SINGAPORE consumer confidence has dipped for a second month in July, squaring with the general slowdown in the broader economy.
The ANZ-Roy Morgan Singapore Consumer Confidence Index slid by three points month-on-month to 126.4 this month, figures released on Wednesday indicated.
The monthly figure is above the long-term average of 122.8, but 9.5 points shy of the one-off spike to 135.9 in July last year.
Chua Hak Bin, economist at Bank of America Merrill Lynch (BOAML) Singapore, citing pessimistic economic indicators such as a decline in gross domestic product growth, negative inflation and rising interest rates, said: "We've seen businesses worry about the economy . . . and as it trickles down, it is hurting the outlook for consumers as well."
Among consumers who were surveyed, the proportion who felt that their families are now better off financially than a year ago dipped from 29 per cent to 27 per cent; 8 per cent said they felt worse off financially, up from 7 per cent in June.
Looking ahead, one third (33 per cent) said they expected their family to be better off financially in a year, down three percentage points from June's figure. Conversely, 6 per cent of respondents - up from 4 per cent before - expect to be worse off financially in a year.

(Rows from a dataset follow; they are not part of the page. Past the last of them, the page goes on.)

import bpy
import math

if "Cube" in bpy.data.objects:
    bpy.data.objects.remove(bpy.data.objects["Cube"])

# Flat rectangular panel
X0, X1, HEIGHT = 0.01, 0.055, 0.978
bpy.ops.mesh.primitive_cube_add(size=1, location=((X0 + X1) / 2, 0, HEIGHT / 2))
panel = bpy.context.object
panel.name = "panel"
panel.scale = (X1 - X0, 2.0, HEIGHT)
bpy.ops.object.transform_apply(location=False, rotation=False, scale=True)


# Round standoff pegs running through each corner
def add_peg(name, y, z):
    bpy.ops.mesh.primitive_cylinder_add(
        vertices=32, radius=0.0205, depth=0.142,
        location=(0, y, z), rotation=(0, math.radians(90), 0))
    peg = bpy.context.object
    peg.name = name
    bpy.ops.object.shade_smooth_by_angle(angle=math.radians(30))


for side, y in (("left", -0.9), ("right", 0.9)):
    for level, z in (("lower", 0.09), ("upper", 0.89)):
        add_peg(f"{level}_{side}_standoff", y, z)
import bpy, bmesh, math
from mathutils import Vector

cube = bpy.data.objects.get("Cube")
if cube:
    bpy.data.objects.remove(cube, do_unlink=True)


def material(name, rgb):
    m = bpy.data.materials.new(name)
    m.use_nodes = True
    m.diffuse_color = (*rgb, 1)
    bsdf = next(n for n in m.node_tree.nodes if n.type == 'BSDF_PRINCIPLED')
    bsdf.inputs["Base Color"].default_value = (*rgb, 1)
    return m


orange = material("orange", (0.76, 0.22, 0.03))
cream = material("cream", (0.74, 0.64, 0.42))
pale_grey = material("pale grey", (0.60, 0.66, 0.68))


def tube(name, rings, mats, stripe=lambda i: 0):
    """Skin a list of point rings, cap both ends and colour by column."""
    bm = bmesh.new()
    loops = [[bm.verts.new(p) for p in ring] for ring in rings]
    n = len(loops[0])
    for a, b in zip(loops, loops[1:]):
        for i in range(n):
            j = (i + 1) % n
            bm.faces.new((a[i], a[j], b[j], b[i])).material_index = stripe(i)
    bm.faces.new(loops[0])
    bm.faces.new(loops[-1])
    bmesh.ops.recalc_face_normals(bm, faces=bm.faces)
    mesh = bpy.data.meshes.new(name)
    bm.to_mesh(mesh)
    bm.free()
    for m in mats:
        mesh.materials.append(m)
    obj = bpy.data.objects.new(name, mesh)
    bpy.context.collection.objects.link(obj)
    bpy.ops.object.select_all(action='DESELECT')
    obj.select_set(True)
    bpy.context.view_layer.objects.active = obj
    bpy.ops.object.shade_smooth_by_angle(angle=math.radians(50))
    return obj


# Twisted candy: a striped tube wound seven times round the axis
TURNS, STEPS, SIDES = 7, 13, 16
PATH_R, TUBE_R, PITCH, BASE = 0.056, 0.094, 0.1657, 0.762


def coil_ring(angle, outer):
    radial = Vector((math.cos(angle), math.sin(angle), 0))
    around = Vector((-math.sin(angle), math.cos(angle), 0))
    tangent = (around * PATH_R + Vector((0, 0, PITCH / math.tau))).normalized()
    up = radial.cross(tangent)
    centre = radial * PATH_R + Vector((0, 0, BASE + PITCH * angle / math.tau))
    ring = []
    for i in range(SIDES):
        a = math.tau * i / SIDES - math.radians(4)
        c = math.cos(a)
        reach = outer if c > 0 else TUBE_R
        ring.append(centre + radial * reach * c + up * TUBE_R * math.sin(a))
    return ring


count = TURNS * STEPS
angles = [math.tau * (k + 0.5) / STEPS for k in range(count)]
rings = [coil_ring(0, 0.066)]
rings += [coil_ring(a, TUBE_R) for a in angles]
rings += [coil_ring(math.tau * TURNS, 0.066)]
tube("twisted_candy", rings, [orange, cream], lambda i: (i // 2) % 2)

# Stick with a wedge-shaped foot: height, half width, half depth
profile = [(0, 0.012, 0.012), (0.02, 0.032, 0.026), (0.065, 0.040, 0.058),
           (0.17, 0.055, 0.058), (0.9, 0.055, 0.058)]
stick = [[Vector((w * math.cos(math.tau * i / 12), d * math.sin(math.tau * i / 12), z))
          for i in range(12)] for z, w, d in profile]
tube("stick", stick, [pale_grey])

The survey began in January 2014; the results are based on 1,000 face-to-face surveys of people aged 14 years and above.
Singapore's manufacturing sector had contracted for the fourth straight month in May, with industrial output declining 2.3 per cent on a year-on-year basis.
And inflation had come in at below zero for the seventh consecutive month in May - the longest run of negative inflation in six years. This was largely the result of cheaper oil and the loan curbs that have dampened the car and property markets.
Mr Chua said: "Consumers whose wealth is parked in property might have seen a decline in household wealth. These factors could make them a lot more cautious, as costs continue to rise."
From the survey, the number of respondents who said that now was a bad time to buy major household items climbed seven percentage points to 19 per cent. Those who said that now was a good time to buy a big-ticket household items was steady at 20 per cent.
Just over half the respondents (51 per cent, up from 50 per cent) expected the country to have good times financially over the next 12 months. But 10 per cent, up from 7 per cent, expect "bad times" financially.
In the longer term, 51 per cent of respondents expected Singapore to have good times financially in the next five years; this was up three percentage points. However, 7 per cent (up one percentage point) said they expected bad times financially.
ANZ chief economist for South Asia, Asean and the Pacific Glenn Maguire attributed the lowered consumer confidence to the deep integration Singapore has with the region and the state of the global economy and financial markets, which have been weighed down by the flux in the European Union and China.
"In the near term, we expect to see sentiment improve as the achievements of Singapore over the past 50 years are celebrated. However, in the medium term, we are less certain on the direction confidence is likely to evolve.
"The general elections will be called in the next few months, property prices are continuing to decline and wage pressures are unevenly distributed."
BOAML Singapore's Dr Chua, pointing to the shedding of workers in manufacturing and the manpower struggles in the food-and-beverage industry, warned: "If the slowdown persists, there is a risk of the economy just stagnating."